Language evolved to describe the observable universe – to define objects, their attributes and behaviors, and also their relationships. Language, when it began to include grammar, allowed for explanations of these observations… but it also introduced questions. Thus, explanations were required.
Some questions could be answered quite easily with the existing language components, others could not… and for the latter, the concept of deity was created in language. Thus, human language led to the human concept of God as part of the description of the observable universe, the component that describes the inexplicable or indescribable.

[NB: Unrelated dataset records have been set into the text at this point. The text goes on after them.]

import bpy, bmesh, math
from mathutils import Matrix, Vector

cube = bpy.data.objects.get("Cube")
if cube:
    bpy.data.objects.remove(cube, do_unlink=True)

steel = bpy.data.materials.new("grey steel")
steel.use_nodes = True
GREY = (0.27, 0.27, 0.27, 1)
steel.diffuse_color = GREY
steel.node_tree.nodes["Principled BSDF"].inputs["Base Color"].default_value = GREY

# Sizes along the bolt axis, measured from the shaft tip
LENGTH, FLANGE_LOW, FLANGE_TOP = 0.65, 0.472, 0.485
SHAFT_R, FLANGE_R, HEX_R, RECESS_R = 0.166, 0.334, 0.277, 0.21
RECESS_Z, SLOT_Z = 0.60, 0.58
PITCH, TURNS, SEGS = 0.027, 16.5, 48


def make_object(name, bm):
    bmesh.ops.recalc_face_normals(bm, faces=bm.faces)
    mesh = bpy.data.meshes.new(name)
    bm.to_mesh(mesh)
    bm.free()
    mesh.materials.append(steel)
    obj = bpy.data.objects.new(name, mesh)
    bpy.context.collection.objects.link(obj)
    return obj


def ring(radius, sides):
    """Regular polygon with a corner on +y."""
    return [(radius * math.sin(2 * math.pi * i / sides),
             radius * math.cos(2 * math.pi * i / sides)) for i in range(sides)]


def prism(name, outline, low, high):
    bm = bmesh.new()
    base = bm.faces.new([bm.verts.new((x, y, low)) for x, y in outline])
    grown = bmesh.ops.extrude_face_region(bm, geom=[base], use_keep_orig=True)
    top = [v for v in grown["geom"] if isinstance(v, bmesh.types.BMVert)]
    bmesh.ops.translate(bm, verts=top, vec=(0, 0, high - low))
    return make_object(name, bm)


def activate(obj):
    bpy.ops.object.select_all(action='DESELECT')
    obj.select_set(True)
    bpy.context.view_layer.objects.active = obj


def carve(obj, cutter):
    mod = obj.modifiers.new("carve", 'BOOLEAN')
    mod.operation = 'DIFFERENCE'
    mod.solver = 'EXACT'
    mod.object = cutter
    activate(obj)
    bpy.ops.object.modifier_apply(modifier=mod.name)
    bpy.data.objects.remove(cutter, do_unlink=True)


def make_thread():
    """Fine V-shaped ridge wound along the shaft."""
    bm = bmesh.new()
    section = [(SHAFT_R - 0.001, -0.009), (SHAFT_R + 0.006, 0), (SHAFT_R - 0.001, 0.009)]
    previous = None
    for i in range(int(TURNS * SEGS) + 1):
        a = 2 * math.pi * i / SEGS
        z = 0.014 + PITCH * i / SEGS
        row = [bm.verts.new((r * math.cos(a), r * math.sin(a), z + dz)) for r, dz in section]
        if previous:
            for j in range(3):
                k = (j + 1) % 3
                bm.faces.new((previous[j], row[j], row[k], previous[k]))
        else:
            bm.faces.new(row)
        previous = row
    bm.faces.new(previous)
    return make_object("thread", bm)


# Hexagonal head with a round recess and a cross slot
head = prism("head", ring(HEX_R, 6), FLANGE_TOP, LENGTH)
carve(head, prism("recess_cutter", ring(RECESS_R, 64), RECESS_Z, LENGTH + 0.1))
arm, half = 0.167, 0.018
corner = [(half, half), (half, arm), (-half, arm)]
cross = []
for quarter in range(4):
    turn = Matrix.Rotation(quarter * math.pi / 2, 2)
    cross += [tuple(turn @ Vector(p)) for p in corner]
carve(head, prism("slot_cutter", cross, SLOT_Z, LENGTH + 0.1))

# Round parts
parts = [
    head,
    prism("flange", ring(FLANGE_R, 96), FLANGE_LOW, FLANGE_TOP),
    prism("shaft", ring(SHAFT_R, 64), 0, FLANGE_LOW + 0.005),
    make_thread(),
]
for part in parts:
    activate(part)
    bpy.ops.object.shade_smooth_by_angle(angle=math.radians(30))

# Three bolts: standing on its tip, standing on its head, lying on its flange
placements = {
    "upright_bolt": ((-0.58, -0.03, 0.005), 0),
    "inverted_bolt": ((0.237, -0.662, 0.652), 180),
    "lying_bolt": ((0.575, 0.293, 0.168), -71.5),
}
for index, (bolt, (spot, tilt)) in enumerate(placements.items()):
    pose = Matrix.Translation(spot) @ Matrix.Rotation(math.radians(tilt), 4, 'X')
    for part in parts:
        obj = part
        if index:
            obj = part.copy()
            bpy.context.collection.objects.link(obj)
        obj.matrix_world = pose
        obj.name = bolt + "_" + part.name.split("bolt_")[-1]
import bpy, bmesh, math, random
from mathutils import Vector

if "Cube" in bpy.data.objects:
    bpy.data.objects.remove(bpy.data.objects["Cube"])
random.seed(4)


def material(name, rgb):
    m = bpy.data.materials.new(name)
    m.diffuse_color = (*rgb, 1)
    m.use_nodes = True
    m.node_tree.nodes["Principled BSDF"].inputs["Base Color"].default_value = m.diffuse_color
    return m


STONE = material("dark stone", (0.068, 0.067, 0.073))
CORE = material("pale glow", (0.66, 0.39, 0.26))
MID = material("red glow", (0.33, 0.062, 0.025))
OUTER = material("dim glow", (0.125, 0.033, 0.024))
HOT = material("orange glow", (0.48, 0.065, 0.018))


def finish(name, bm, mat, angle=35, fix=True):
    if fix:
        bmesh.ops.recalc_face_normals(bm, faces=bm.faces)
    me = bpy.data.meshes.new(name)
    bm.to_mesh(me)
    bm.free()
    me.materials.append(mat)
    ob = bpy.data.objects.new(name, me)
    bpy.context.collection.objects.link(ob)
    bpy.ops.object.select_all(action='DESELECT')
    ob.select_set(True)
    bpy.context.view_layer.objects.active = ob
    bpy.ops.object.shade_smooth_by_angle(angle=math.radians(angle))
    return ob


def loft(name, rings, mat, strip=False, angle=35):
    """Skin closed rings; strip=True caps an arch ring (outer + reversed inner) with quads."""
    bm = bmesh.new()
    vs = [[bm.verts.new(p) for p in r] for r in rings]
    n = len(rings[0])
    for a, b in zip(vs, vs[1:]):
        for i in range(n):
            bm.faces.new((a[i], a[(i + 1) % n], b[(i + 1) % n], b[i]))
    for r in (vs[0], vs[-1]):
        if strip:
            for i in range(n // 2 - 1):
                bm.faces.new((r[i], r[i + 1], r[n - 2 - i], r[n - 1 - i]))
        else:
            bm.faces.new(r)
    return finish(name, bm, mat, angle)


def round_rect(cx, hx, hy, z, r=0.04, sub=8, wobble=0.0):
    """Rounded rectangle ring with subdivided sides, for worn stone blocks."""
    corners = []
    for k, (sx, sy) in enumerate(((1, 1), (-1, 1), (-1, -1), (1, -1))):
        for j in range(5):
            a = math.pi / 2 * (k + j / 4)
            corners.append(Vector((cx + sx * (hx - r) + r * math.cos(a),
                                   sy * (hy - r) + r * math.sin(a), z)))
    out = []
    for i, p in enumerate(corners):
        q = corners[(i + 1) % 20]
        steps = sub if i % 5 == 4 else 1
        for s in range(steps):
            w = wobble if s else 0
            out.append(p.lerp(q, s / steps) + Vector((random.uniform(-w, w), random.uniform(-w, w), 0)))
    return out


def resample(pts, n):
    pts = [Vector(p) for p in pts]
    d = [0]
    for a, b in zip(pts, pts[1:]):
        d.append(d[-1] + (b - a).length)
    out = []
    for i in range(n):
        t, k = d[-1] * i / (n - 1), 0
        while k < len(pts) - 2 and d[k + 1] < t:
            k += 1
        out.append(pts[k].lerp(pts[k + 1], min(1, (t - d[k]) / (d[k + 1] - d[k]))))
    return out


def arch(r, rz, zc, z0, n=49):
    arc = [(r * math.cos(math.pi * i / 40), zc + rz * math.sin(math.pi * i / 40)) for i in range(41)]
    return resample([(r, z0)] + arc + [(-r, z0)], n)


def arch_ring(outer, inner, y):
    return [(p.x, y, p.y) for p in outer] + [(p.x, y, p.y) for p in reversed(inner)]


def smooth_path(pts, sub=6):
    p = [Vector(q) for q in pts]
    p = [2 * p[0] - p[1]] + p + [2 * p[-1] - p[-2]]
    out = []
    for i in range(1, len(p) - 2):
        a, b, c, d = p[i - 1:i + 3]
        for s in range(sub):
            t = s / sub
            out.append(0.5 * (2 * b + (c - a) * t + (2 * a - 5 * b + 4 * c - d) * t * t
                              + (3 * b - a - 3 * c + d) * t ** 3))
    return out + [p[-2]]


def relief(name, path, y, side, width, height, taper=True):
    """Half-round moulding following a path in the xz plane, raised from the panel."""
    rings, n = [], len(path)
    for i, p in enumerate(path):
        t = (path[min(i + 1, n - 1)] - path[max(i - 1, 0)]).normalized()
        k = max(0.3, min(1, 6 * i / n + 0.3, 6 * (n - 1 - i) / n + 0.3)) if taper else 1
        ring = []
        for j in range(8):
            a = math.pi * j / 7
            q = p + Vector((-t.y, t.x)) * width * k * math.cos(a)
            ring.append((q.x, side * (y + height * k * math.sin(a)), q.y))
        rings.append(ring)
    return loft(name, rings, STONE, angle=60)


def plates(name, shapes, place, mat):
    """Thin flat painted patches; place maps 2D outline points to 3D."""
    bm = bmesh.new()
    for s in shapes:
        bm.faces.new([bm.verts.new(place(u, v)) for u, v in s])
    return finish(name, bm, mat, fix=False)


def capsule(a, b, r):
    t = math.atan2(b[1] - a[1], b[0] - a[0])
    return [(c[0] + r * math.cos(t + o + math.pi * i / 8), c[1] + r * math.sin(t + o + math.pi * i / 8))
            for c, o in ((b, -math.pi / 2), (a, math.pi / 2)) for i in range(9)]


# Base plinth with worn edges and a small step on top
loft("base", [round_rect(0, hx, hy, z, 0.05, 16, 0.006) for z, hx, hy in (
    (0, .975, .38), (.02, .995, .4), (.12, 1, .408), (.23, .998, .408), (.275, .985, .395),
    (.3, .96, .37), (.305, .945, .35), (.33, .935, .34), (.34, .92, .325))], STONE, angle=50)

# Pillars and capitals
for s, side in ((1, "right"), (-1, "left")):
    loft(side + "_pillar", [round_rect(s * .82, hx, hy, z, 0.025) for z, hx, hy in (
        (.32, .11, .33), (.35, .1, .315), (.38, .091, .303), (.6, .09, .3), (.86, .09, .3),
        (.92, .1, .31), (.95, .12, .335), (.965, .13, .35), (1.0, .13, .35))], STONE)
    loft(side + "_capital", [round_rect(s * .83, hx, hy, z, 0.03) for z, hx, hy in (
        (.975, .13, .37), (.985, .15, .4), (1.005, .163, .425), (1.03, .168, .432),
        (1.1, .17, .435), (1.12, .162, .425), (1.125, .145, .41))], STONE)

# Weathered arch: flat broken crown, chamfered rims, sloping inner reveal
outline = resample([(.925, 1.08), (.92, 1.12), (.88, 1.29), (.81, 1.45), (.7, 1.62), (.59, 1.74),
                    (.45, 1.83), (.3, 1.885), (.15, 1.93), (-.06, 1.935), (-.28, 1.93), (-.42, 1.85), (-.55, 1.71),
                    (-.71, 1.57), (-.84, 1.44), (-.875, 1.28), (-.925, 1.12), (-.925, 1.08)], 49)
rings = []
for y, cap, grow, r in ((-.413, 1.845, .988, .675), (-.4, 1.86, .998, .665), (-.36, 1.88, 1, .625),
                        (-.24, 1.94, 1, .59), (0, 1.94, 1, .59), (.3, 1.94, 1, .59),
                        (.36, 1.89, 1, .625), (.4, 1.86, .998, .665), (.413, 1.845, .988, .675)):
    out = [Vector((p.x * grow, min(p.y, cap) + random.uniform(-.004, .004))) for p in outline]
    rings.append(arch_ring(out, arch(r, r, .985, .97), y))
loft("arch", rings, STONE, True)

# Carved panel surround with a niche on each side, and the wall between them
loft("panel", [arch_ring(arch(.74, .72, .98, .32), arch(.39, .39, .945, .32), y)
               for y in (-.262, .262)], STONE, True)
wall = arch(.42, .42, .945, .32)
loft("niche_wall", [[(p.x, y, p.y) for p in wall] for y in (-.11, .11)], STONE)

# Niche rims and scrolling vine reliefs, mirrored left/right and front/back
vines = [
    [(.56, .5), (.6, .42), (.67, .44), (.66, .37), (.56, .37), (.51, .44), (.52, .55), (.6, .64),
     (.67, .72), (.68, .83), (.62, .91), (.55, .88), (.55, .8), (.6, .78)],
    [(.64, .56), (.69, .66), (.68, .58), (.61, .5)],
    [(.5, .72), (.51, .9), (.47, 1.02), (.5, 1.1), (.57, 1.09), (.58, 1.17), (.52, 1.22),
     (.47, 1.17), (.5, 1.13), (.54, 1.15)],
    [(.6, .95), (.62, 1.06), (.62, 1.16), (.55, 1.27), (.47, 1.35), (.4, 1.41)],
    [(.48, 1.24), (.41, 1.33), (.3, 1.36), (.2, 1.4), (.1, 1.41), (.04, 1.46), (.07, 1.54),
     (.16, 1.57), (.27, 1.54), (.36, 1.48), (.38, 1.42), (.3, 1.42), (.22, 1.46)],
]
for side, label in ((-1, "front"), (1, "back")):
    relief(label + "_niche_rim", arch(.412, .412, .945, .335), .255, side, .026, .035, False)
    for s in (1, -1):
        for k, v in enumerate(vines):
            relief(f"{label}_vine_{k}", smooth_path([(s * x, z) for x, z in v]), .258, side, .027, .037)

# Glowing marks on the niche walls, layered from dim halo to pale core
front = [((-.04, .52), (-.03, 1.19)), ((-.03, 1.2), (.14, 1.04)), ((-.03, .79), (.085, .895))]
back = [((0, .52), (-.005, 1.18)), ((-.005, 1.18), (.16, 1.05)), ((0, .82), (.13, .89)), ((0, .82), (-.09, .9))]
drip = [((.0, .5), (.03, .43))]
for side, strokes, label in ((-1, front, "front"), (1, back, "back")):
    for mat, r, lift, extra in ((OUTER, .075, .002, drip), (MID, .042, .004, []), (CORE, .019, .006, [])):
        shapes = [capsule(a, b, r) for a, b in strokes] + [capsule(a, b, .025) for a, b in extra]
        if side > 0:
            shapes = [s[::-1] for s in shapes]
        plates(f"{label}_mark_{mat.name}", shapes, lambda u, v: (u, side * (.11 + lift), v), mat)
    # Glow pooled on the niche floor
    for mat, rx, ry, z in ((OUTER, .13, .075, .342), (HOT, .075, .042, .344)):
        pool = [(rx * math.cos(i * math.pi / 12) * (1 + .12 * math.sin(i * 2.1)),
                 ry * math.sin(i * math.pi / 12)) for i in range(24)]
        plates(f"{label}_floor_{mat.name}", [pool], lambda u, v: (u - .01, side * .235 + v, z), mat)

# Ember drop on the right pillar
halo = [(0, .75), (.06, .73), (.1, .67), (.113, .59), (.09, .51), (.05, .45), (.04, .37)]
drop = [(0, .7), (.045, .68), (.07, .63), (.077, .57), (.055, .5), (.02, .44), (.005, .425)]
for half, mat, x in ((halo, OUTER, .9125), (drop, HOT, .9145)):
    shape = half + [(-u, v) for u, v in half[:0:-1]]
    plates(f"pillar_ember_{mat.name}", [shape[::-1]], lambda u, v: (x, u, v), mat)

All of the literature about God has one feature in common; it all uses language, the Word. The entire discussion about God or God's existence uses a medium which all of the discussants, including Richard Dawkins and Paul Davies, ignore – language. All of the holy books in all of the world's religions use language. Jesus taught through language, and because his listeners understood his language and trusted the speaker, they believed. The same is true for all of the prophets of all of the religions. Language has always been, and remains today, the "medium" for discussing God – yet authors both ancient and modern have often overlooked the crucial role of this medium when considering God.
But without the medium of language, there would be no concept of God and therefore no discussion.
This booklet has the reply to Chomsky's "language instinct" and to Dawkins' "God delusion". They are closely related. It also explains the God or Gods of religions past and present.